*What you are asked to do*
In the entries that follow, the lines from the one with "bm.faces.new((low[i], low[j], high[j], high[i]))" through the one with "holes.append(slot(side * 0.073, y, 0.016, n=32))" are the ones to write out, exactly and with both ends included. Nothing else should appear.

Segment Start: Data

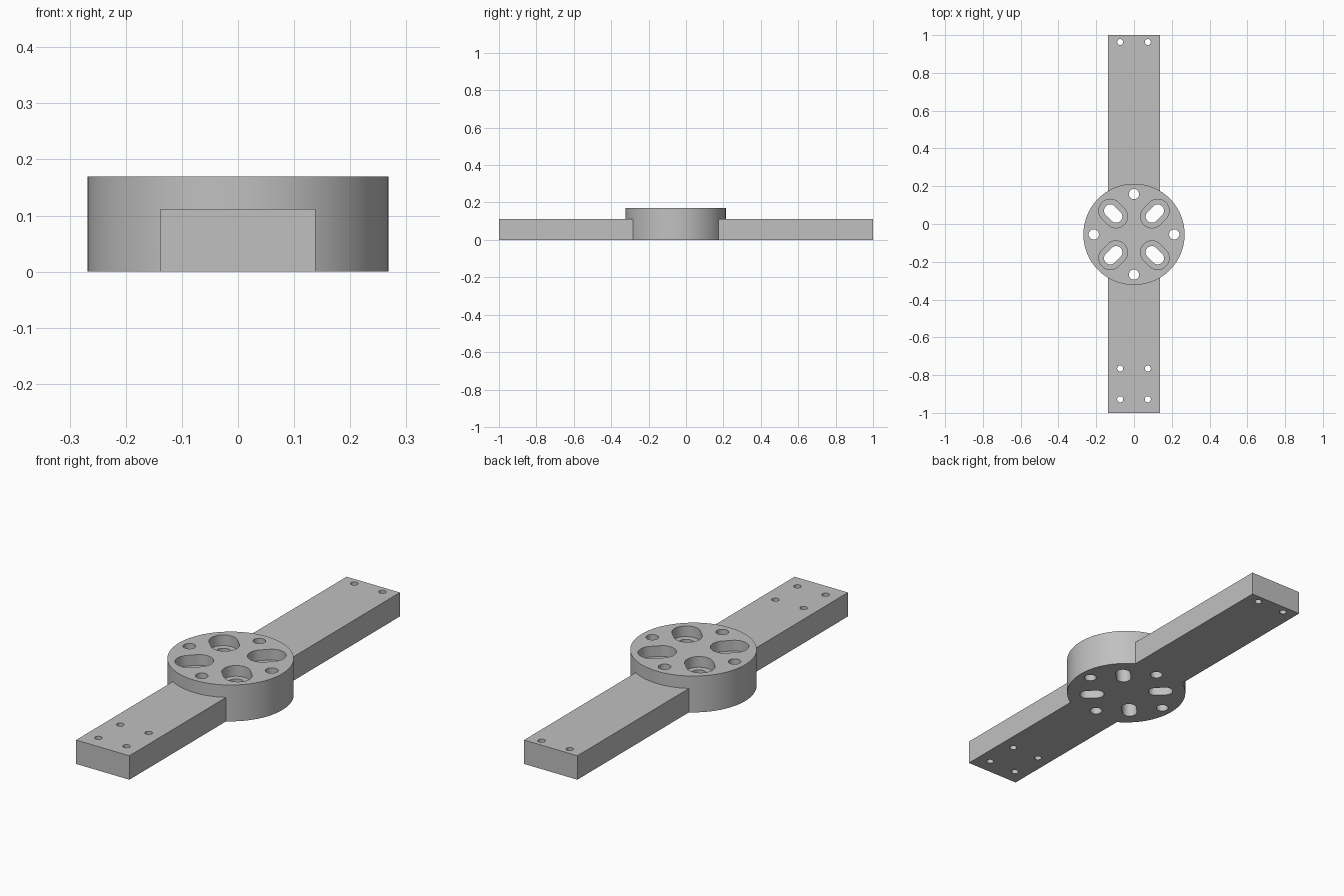
import bpy, bmesh
from math import pi, cos, sin, radians

cube = bpy.data.objects.get("Cube")
if cube:
    bpy.data.objects.remove(cube, do_unlink=True)

HUB_Y, HUB_R, HUB_TOP = -0.055, 0.268, 0.17
ARM_HALF, ARM_TOP = 0.138, 0.112
POCKET_FLOOR = 0.12

grey = bpy.data.materials.new("plain_grey")
grey.use_nodes = True
grey.diffuse_color = (0.53, 0.53, 0.53, 1)
grey.node_tree.nodes["Principled BSDF"].inputs["Base Color"].default_value = grey.diffuse_color


def slot(x, y, r, half=0.0, angle=0.0, n=48):
    """Round outline, stretched along angle by half on each side."""
    pts = []
    if half == 0:
        return [(x + r * cos(2 * pi * i / n), y + r * sin(2 * pi * i / n)) for i in range(n)]
    for end in (0, 1):
        base = angle + end * pi
        cx, cy = x + half * cos(base), y + half * sin(base)
        for i in range(n // 2 + 1):
            a = base - pi / 2 + 2 * pi * i / n
            pts.append((cx + r * cos(a), cy + r * sin(a)))
    return pts


def prisms(name, outlines, z0, z1):
    """One object holding an upright prism for each outline."""
    bm = bmesh.new()
    for outline in outlines:
        low = [bm.verts.new((x, y, z0)) for x, y in outline]
        high = [bm.verts.new((x, y, z1)) for x, y in outline]
        bm.faces.new(low[::-1])
        bm.faces.new(high)
        for i in range(len(low)):
            j = (i + 1) % len(low)
            bm.faces.new((low[i], low[j], high[j], high[i]))
    mesh = bpy.data.meshes.new(name)
    bm.to_mesh(mesh)
    bm.free()
    mesh.materials.append(grey)
    obj = bpy.data.objects.new(name, mesh)
    bpy.context.collection.objects.link(obj)
    return obj


def combine(target, tool, operation):
    """Apply a boolean and discard the tool object."""
    mod = target.modifiers.new(operation.lower(), 'BOOLEAN')
    mod.operation, mod.object, mod.solver = operation, tool, 'EXACT'
    graph = bpy.context.evaluated_depsgraph_get()
    result = bpy.data.meshes.new_from_object(target.evaluated_get(graph))
    target.modifiers.clear()
    target.data = result
    bpy.data.objects.remove(tool, do_unlink=True)


# Long flat arm joined to the round hub
bar = [(-ARM_HALF, -1), (ARM_HALF, -1), (ARM_HALF, 1), (-ARM_HALF, 1)]
arm = prisms("arm_with_round_hub", [bar], 0, ARM_TOP)
hub = prisms("hub", [slot(0, HUB_Y, HUB_R, n=96)], 0, HUB_TOP)
combine(arm, hub, 'UNION')

# Stepped slots on the hub diagonals and round holes between them
pockets, holes = [], []
for k in range(4):
    a = k * pi / 2
    holes.append(slot(0.213 * cos(a), HUB_Y + 0.213 * sin(a), 0.027))
    a += pi / 4
    x, y = 0.156 * cos(a), HUB_Y + 0.156 * sin(a)
    pockets.append(slot(x, y, 0.061, 0.021, a))
    holes.append(slot(x, y, 0.033, 0.022, a))

# Small screw holes at the arm ends
for y in (-0.928, -0.765, 0.963):
    for side in (-1, 1):
        holes.append(slot(side * 0.073, y, 0.016, n=32))

combine(arm, prisms("pocket_cutter", pockets, POCKET_FLOOR, 0.3), 'DIFFERENCE')
combine(arm, prisms("hole_cutter", holes, -0.1, 0.3), 'DIFFERENCE')

# Smooth round walls with crisp edges
arm.data.shade_smooth()
arm.data.set_sharp_from_angle(angle=radians(30))
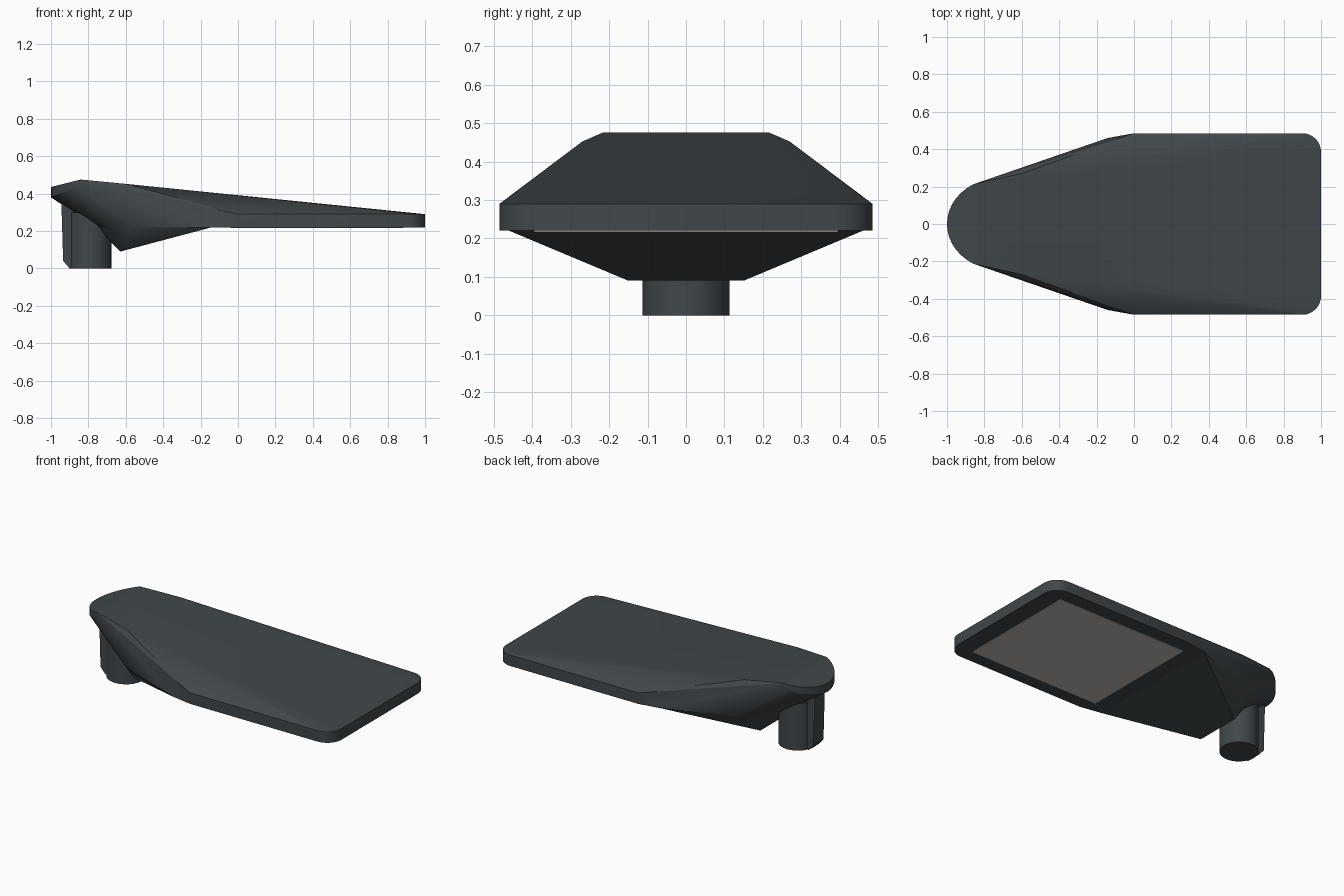
import bpy, bmesh, math

if "Cube" in bpy.data.objects:
    bpy.data.objects.remove(bpy.data.objects["Cube"])

def material(name, rgb):
    m = bpy.data.materials.new(name)
    m.diffuse_color = (*rgb, 1)
    m.use_nodes = True
    m.node_tree.nodes["Principled BSDF"].inputs["Base Color"].default_value = m.diffuse_color
    return m

charcoal = material("charcoal", (0.052, 0.062, 0.069))
lens_grey = material("lens_grey", (0.53, 0.52, 0.50))

def finish(name, bm, mat):
    bmesh.ops.recalc_face_normals(bm, faces=bm.faces)
    me = bpy.data.meshes.new(name)
    bm.to_mesh(me)
    bm.free()
    me.materials.append(mat)
    ob = bpy.data.objects.new(name, me)
    bpy.context.collection.objects.link(ob)
    bpy.ops.object.select_all(action='DESELECT')
    ob.select_set(True)
    bpy.context.view_layer.objects.active = ob
    bpy.ops.object.shade_smooth_by_angle(angle=math.radians(14))
    return ob

def hull(bm, pts):
    vs = [bm.verts.new(p) for p in pts]
    r = bmesh.ops.convex_hull(bm, input=vs)
    junk = set(r["geom_interior"]) | set(r["geom_unused"])
    junk = [v for v in junk if isinstance(v, bmesh.types.BMVert)]
    bmesh.ops.delete(bm, geom=junk, context='VERTS')

def both(*pts):
    return [(x, s * y, z) for x, y, z in pts for s in (1, -1)]

def nose_arc(x_end, depth, half, zf, n=14):
    # elliptical arc around the nose, bulging toward -x
    out = []
    for i in range(n + 1):
        t = math.radians(-60 + 120 * i / n)
        x = x_end - depth * (math.cos(t) - 0.5) / 0.5
        out.append((x, half * math.sin(t) / math.sin(math.radians(60)), zf(x)))
    return out

BASE = 0.22
seam_arc = nose_arc(-0.57, 0.185, 0.295, lambda x: BASE)
shoulder = both((-0.14, 0.46, BASE))

# lamp housing: upper shell
upper = seam_arc + shoulder
upper += nose_arc(-0.86, 0.14, 0.212, lambda x: 0.435 + 0.25 * (x + 1))
upper += nose_arc(-0.86, 0.14, 0.212, lambda x: 0.38 + 0.39 * (x + 1))
upper += both((-0.84, 0.217, 0.475), (-0.6, 0.27, 0.452))
for z in (BASE, 0.29):
    upper += both((0, 0.485, z))
    for i in range(9):
        a = math.radians(90 * i / 8)
        upper += both((0.9 + 0.1 * math.cos(a), 0.385 + 0.1 * math.sin(a), z))
bm = bmesh.new()
hull(bm, upper)

# lamp housing: lower wedge above the post
hull(bm, seam_arc + shoulder + both((-0.63, 0.15, 0.09)))

# open the seam between both shells and close the flat underside
seam = [f for f in bm.faces if all(abs(v.co.z - BASE) < 1e-4 for v in f.verts)]
bmesh.ops.delete(bm, geom=seam, context='FACES')
bmesh.ops.remove_doubles(bm, verts=bm.verts, dist=0.0005)
rim = [v for v in bm.verts if abs(v.co.z - BASE) < 1e-4 and v.co.x > -0.15]
rim.sort(key=lambda v: math.atan2(v.co.y, v.co.x - 0.4))
bm.faces.new(rim)
bmesh.ops.dissolve_limit(bm, angle_limit=0.01, verts=bm.verts, edges=bm.edges)
finish("lamp_housing", bm, charcoal)

# light panel on the underside
bm = bmesh.new()
hull(bm, [(x, y, z) for x in (-0.04, 0.885) for y in (-0.395, 0.395) for z in (0.2165, 0.2215)])
finish("light_panel", bm, lens_grey)

# mounting post
bm = bmesh.new()
ring = [math.tau * i / 32 for i in range(32)]
hull(bm, [(-0.79 + 0.113 * math.cos(a), 0.113 * math.sin(a), z) for a in ring for z in (0, 0.3)])
finish("mounting_post", bm, charcoal)

# ridge along the rear of the post
bm = bmesh.new()
hull(bm, both((-0.84, 0.05, 0), (-0.84, 0.05, 0.4), (-0.90, 0.05, 0),
              (-0.935, 0.05, 0.04), (-0.945, 0.05, 0.37)))
finish("post_ridge", bm, charcoal)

Segment End: Data

*Response area*
            bm.faces.new((low[i], low[j], high[j], high[i]))
    mesh = bpy.data.meshes.new(name)
    bm.to_mesh(mesh)
    bm.free()
    mesh.materials.append(grey)
    obj = bpy.data.objects.new(name, mesh)
    bpy.context.collection.objects.link(obj)
    return obj


def combine(target, tool, operation):
    """Apply a boolean and discard the tool object."""
    mod = target.modifiers.new(operation.lower(), 'BOOLEAN')
    mod.operation, mod.object, mod.solver = operation, tool, 'EXACT'
    graph = bpy.context.evaluated_depsgraph_get()
    result = bpy.data.meshes.new_from_object(target.evaluated_get(graph))
    target.modifiers.clear()
    target.data = result
    bpy.data.objects.remove(tool, do_unlink=True)


# Long flat arm joined to the round hub
bar = [(-ARM_HALF, -1), (ARM_HALF, -1), (ARM_HALF, 1), (-ARM_HALF, 1)]
arm = prisms("arm_with_round_hub", [bar], 0, ARM_TOP)
hub = prisms("hub", [slot(0, HUB_Y, HUB_R, n=96)], 0, HUB_TOP)
combine(arm, hub, 'UNION')

# Stepped slots on the hub diagonals and round holes between them
pockets, holes = [], []
for k in range(4):
    a = k * pi / 2
    holes.append(slot(0.213 * cos(a), HUB_Y + 0.213 * sin(a), 0.027))
    a += pi / 4
    x, y = 0.156 * cos(a), HUB_Y + 0.156 * sin(a)
    pockets.append(slot(x, y, 0.061, 0.021, a))
    holes.append(slot(x, y, 0.033, 0.022, a))

# Small screw holes at the arm ends
for y in (-0.928, -0.765, 0.963):
    for side in (-1, 1):
        holes.append(slot(side * 0.073, y, 0.016, n=32))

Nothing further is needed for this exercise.